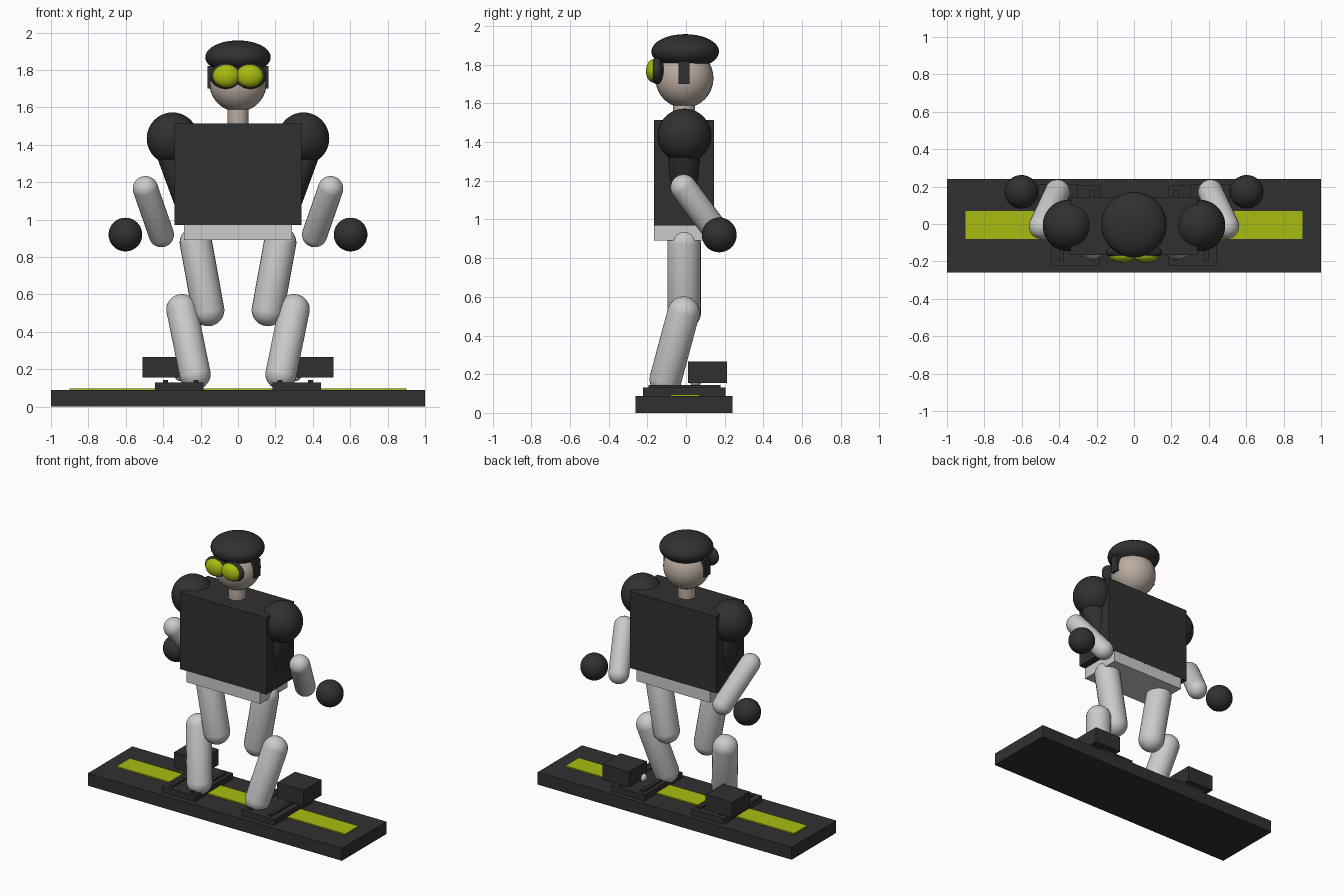
import bpy, bmesh, math
from mathutils import Matrix, Vector

if "Cube" in bpy.data.objects:
    bpy.data.objects.remove(bpy.data.objects["Cube"])


def material(name, rgb):
    m = bpy.data.materials.new(name)
    m.diffuse_color = (*rgb, 1)
    m.use_nodes = True
    m.node_tree.nodes["Principled BSDF"].inputs["Base Color"].default_value = m.diffuse_color
    return m


DARK = material("charcoal", (0.03, 0.03, 0.03))
LIME = material("lime", (0.40, 0.50, 0.005))
SKIN = material("skin", (0.50, 0.42, 0.36))


def finish(name, bm, mat=None, smooth=False):
    me = bpy.data.meshes.new(name)
    for f in bm.faces:
        f.smooth = smooth
    bm.to_mesh(me)
    bm.free()
    ob = bpy.data.objects.new(name, me)
    bpy.context.collection.objects.link(ob)
    if mat:
        me.materials.append(mat)
    return ob


def box(name, x, y, z, mat=None):
    bm = bmesh.new()
    bmesh.ops.create_cube(bm, size=1)
    size = [abs(b - a) for a, b in (x, y, z)]
    mid = Vector([(a + b) / 2 for a, b in (x, y, z)])
    bmesh.ops.transform(bm, verts=bm.verts,
                        matrix=Matrix.Translation(mid) @ Matrix.Diagonal((*size, 1)))
    return finish(name, bm, mat)


def ball(name, center, radii, mat=None):
    bm = bmesh.new()
    bmesh.ops.create_uvsphere(bm, u_segments=32, v_segments=20, radius=1)
    bmesh.ops.transform(bm, verts=bm.verts,
                        matrix=Matrix.Translation(center) @ Matrix.Diagonal((*radii, 1)))
    return finish(name, bm, mat, True)


def capsule(name, a, b, r, mat=None):
    # sphere split at its middle and stretched between the two end centres
    a, b = Vector(a), Vector(b)
    d = b - a
    bm = bmesh.new()
    bmesh.ops.create_uvsphere(bm, u_segments=24, v_segments=17, radius=r)
    for v in bm.verts:
        v.co.z += math.copysign(d.length / 2, v.co.z)
    rot = d.to_track_quat('Z', 'Y').to_matrix().to_4x4()
    bmesh.ops.transform(bm, verts=bm.verts, matrix=Matrix.Translation((a + b) / 2) @ rot)
    return finish(name, bm, mat, True)


# board with stripe
box("board", (-1, 1), (-0.26, 0.24), (0, 0.088), DARK)
box("board_stripe", (-0.9, 0.9), (-0.08, 0.07), (0.08, 0.096), LIME)

# torso, hips, neck, head
box("torso", (-0.34, 0.34), (-0.166, 0.145), (0.97, 1.515), DARK)
box("hips", (-0.29, 0.29), (-0.165, 0.144), (0.89, 0.99))
capsule("neck", (0, -0.01, 1.48), (0, -0.01, 1.62), 0.057, SKIN)
ball("head", (0, -0.008, 1.73), (0.153, 0.15, 0.153), SKIN)
ball("cap", (0, -0.004, 1.868), (0.175, 0.175, 0.09), DARK)

for side, s in (("left", -1), ("right", 1)):
    # goggles and strap
    ball(f"goggle_frame_{side}", (s * 0.066, -0.15, 1.768), (0.085, 0.037, 0.069), DARK)
    ball(f"goggle_lens_{side}", (s * 0.063, -0.167, 1.768), (0.072, 0.04, 0.06), LIME)
    box(f"strap_{side}", (s * 0.11, s * 0.163), (-0.04, 0.018), (1.70, 1.82), DARK)
    # arm
    ball(f"shoulder_{side}", (s * 0.35, -0.008, 1.434), (0.138, 0.138, 0.139), DARK)
    capsule(f"upper_arm_{side}", (s * 0.38, -0.01, 1.42), (s * 0.27, -0.01, 1.12), 0.08, DARK)
    capsule(f"forearm_{side}", (s * 0.495, -0.012, 1.165), (s * 0.41, 0.17, 0.92), 0.068)
    ball(f"hand_{side}", (s * 0.602, 0.172, 0.92), (0.09, 0.09, 0.09), DARK)
    # leg
    capsule(f"thigh_{side}", (s * 0.225, -0.01, 0.876), (s * 0.16, -0.01, 0.517), 0.087)
    capsule(f"shin_{side}", (s * 0.30, -0.013, 0.518), (s * 0.23, -0.105, 0.175), 0.084)
    # binding with rails, back block and small buckle
    box(f"binding_plate_{side}", (s * 0.184, s * 0.444), (-0.222, 0.205), (0.085, 0.13), DARK)
    for i, x in enumerate((0.225, 0.388)):
        box(f"binding_rail_{side}_{i}", (s * (x - 0.014), s * (x + 0.014)),
            (-0.195, 0.178), (0.125, 0.143), DARK)
    box(f"binding_block_{side}", (s * 0.30, s * 0.51), (0.01, 0.212), (0.155, 0.266), DARK)
    ball(f"buckle_{side}", (s * 0.308, 0.05, 0.165), (0.03, 0.03, 0.028))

- _Exercise instructions_
Show every line of the listing in which the string "name" can be found.

- _Written solution_
def material(name, rgb):
    m = bpy.data.materials.new(name)
def finish(name, bm, mat=None, smooth=False):
    me = bpy.data.meshes.new(name)
    ob = bpy.data.objects.new(name, me)
def box(name, x, y, z, mat=None):
    return finish(name, bm, mat)
def ball(name, center, radii, mat=None):
    return finish(name, bm, mat, True)
def capsule(name, a, b, r, mat=None):
    return finish(name, bm, mat, True)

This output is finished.